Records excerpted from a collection
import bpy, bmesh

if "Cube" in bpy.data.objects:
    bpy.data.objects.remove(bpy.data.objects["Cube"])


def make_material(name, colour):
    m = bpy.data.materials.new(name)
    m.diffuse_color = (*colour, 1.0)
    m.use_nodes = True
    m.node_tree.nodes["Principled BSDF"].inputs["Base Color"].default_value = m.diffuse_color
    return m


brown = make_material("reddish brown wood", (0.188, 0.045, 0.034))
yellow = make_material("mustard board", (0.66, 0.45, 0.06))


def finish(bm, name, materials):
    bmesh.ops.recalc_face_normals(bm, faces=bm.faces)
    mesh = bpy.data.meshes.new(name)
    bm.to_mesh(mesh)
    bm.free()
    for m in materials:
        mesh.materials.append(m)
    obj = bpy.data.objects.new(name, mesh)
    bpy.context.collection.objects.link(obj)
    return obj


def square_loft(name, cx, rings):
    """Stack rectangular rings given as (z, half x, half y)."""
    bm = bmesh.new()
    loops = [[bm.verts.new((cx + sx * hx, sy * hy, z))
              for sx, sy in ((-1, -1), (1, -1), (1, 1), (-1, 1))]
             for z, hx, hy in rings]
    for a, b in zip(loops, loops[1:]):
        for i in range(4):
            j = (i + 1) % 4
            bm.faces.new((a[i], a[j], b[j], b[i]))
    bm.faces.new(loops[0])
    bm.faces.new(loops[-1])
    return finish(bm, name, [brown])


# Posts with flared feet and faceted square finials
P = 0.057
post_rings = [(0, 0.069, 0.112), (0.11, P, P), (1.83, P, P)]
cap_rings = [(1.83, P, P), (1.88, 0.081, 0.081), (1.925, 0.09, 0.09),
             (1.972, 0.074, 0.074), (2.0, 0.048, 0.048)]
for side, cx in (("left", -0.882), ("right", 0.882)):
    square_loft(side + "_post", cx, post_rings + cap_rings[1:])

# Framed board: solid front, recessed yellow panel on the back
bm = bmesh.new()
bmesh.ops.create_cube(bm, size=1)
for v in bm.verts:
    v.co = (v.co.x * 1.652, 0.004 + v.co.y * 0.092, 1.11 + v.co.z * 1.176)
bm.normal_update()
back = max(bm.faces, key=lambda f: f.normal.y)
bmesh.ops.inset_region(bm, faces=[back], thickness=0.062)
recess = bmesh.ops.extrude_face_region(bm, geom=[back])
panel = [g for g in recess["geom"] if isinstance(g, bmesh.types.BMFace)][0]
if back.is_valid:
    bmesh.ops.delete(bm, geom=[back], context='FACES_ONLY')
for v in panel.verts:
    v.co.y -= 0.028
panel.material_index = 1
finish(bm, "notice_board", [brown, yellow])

▶ WHAT NEEDS TO BE DONE: From the entries, copy every line in which the string "bmesh" can be found.

▶ RESULT BELOW:
import bpy, bmesh
    bmesh.ops.recalc_face_normals(bm, faces=bm.faces)
    bm = bmesh.new()
bm = bmesh.new()
bmesh.ops.create_cube(bm, size=1)
bmesh.ops.inset_region(bm, faces=[back], thickness=0.062)
recess = bmesh.ops.extrude_face_region(bm, geom=[back])
panel = [g for g in recess["geom"] if isinstance(g, bmesh.types.BMFace)][0]
    bmesh.ops.delete(bm, geom=[back], context='FACES_ONLY')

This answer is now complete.